Some define good teaching as deep teaching. (I’m still waiting for someone to tell me that one of my lessons was deep.) People often use the word “deep” to describe teaching that is hard to understand. That is not good teaching. It is muddy teaching.
For some, good teaching is equated with a certain metho-dology. Lots of people, for example, are critical of lecture, but I have heard some lectures that would certainly qualify as good teaching. For me, there is nothing better than an engaging, life-challenging lecture. Most lectures, however, aren’t that good. So group discussion has become far more popular. Involvement. Participation. Sharing. Unfortunately, you can do all of that and still be lousy at teaching.
Variety is one textbook answer. I even taught this one myself: “Use any method except the one you used last week.” Variety, that’s what makes you effective, isn’t it? Yes…unless you are moving from one ineffective method to the next. In addition, I have heard people do pretty much the same thing every week and still be great.
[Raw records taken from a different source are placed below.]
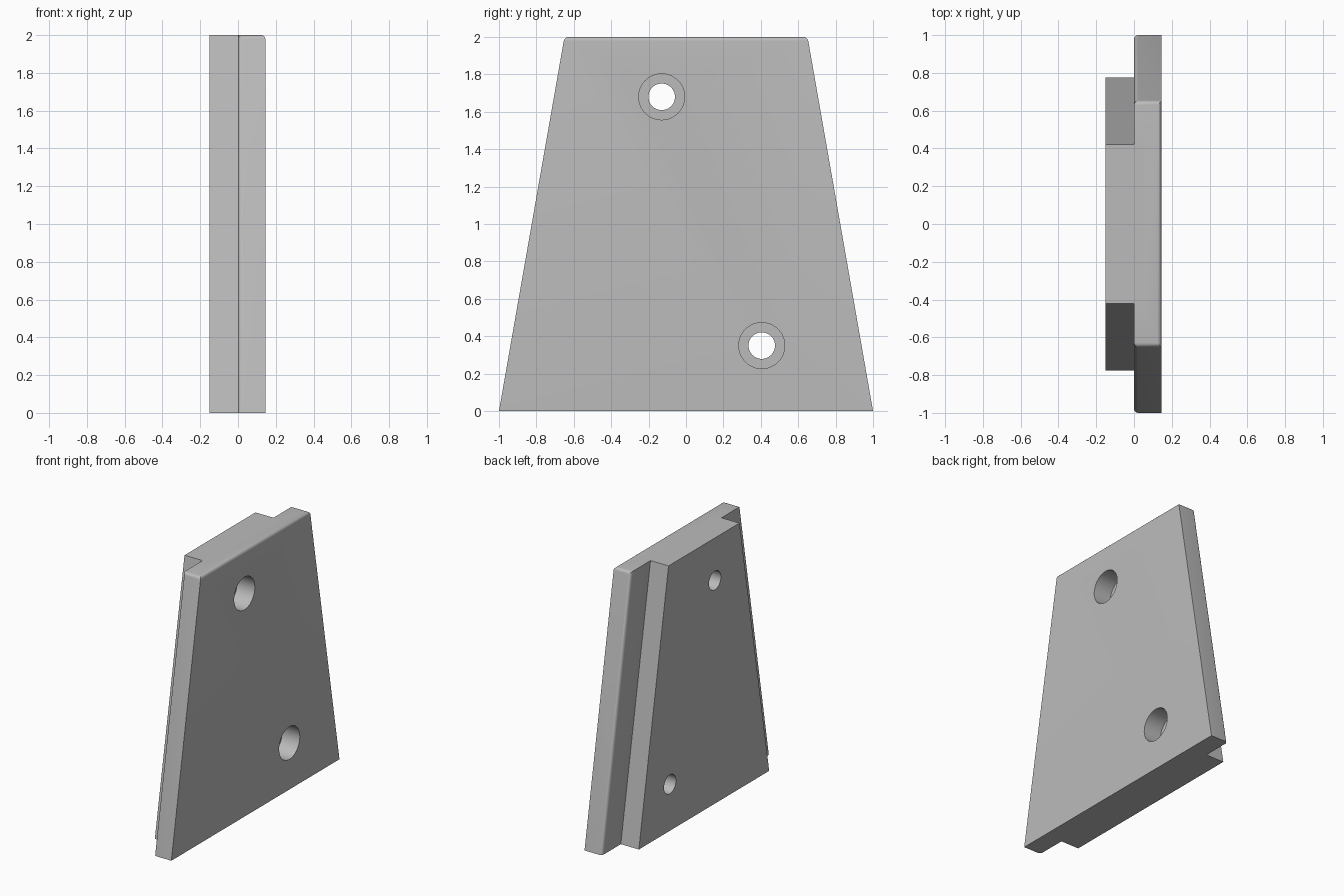
import bpy, bmesh, math
from mathutils import Matrix

cube = bpy.data.objects.get("Cube")
if cube:
    bpy.data.objects.remove(cube)

grey = bpy.data.materials.new("plain grey")
grey.use_nodes = True
COLOR = (0.5, 0.5, 0.5, 1)
grey.diffuse_color = COLOR
grey.node_tree.nodes["Principled BSDF"].inputs["Base Color"].default_value = COLOR

HEIGHT, BACK, FRONT, ROUND = 2.0, -0.15, 0.145, 0.022


def make_object(name, bm):
    bmesh.ops.recalc_face_normals(bm, faces=bm.faces[:])
    mesh = bpy.data.meshes.new(name)
    bm.to_mesh(mesh)
    bm.free()
    mesh.materials.append(grey)
    obj = bpy.data.objects.new(name, mesh)
    bpy.context.collection.objects.link(obj)
    return obj


def trapezoid(x0, x1, bottom, top):
    """Upright slab with sloping sides, extruded along x."""
    bm = bmesh.new()
    profile = [(-bottom, 0), (bottom, 0), (top, HEIGHT), (-top, HEIGHT)]
    face = bm.faces.new([bm.verts.new((x0, y, z)) for y, z in profile])
    new = bmesh.ops.extrude_face_region(bm, geom=[face])["geom"]
    bmesh.ops.translate(bm, vec=(x1 - x0, 0, 0),
                        verts=[g for g in new if isinstance(g, bmesh.types.BMVert)])
    bmesh.ops.recalc_face_normals(bm, faces=bm.faces[:])
    return bm


def boolean(target, tool, operation):
    mod = target.modifiers.new(operation.lower(), 'BOOLEAN')
    mod.operation, mod.solver, mod.object = operation, 'EXACT', tool
    bpy.context.view_layer.objects.active = target
    bpy.ops.object.modifier_apply(modifier=mod.name)
    bpy.data.objects.remove(tool)


def drill(target, radius, x0, x1, y, z):
    bm = bmesh.new()
    place = Matrix.Translation(((x0 + x1) / 2, y, z)) @ Matrix.Rotation(math.pi / 2, 4, 'Y')
    bmesh.ops.create_cone(bm, cap_ends=True, segments=48, radius1=radius,
                          radius2=radius, depth=x1 - x0, matrix=place)
    cutter = make_object("hole_cutter", bm)
    cutter.hide_render = True
    boolean(target, cutter, 'DIFFERENCE')


# Wide plate, rounded on the top edges and on the rear edges of its sloping sides
bm = trapezoid(0, FRONT, 1.0, 0.65)
rounded = []
for e in bm.edges:
    a, b = (v.co for v in e.verts)
    on_top = min(a.z, b.z) > 1.9
    at_back = max(a.x, b.x) < 0.01
    sloping = abs(a.z - b.z) > 1
    if (on_top and not at_back) or (at_back and sloping):
        rounded.append(e)
bmesh.ops.bevel(bm, geom=rounded, offset=ROUND, segments=5, profile=0.5, affect='EDGES')
plate = make_object("mounting_plate", bm)

# Narrower raised block on the rear, fused to the plate
block = make_object("rear_block", trapezoid(BACK, 0.05, 0.775, 0.422))
boolean(plate, block, 'UNION')

# Two counterbored screw holes
for y, z in [(-0.13, 1.68), (0.405, 0.35)]:
    drill(plate, 0.123, 0.0, FRONT + 0.1, y, z)
    drill(plate, 0.071, BACK - 0.1, FRONT, y, z)

bpy.ops.object.select_all(action='DESELECT')
plate.select_set(True)
bpy.context.view_layer.objects.active = plate
bpy.ops.object.shade_smooth_by_angle(angle=math.radians(30))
So what is great teaching? Simply put, great teaching is teaching that creates great people. Where disciples of Jesus are being developed, great teaching is taking place. Jesus’ teaching was great, not because his stories were interesting (which they were), but because his disciples turned the world upside down. When the people in our small groups and classes turn their worlds upside down, we have done a reasonably good job of teaching. Jesus told us to make disciples, not merely to make converts (Matthew 28:19-20). The objective of Christian teaching is to produce mature disciples of Jesus Christ.
Teaching is not about methods. It is about results, about changed lives. We are out to create people who enjoy God and get along with others. Paul, by his own admission, wasn’t eloquent (1 Corinthians 2:4), but he changed lives. He reminds the Corinthians, “You show that you are a letter from Christ, the result of our ministry, written not with ink but with the Spirit of the living God, not on tablets of stone but on tablets of human hearts” (2 Corinthians 3:3). So I ask: Who can you point to and say, “This person is living the disciple’s life because of my teaching ministry”? Teaching that makes disciples is good teaching. Anything less is simply not enough.
If we cannot point to men and women, boys and girls who love God and others, we have failed. Gathering a large crowd—even doubling our classes!—doesn’t make us successful. Teaching lessons that everyone compliments for their insight and relevance doesn’t make us great teachers. Both of these miss the point of good teaching. The point is to change lives, to help people live differently on Monday morning. Teaching that produces disciples is good teaching.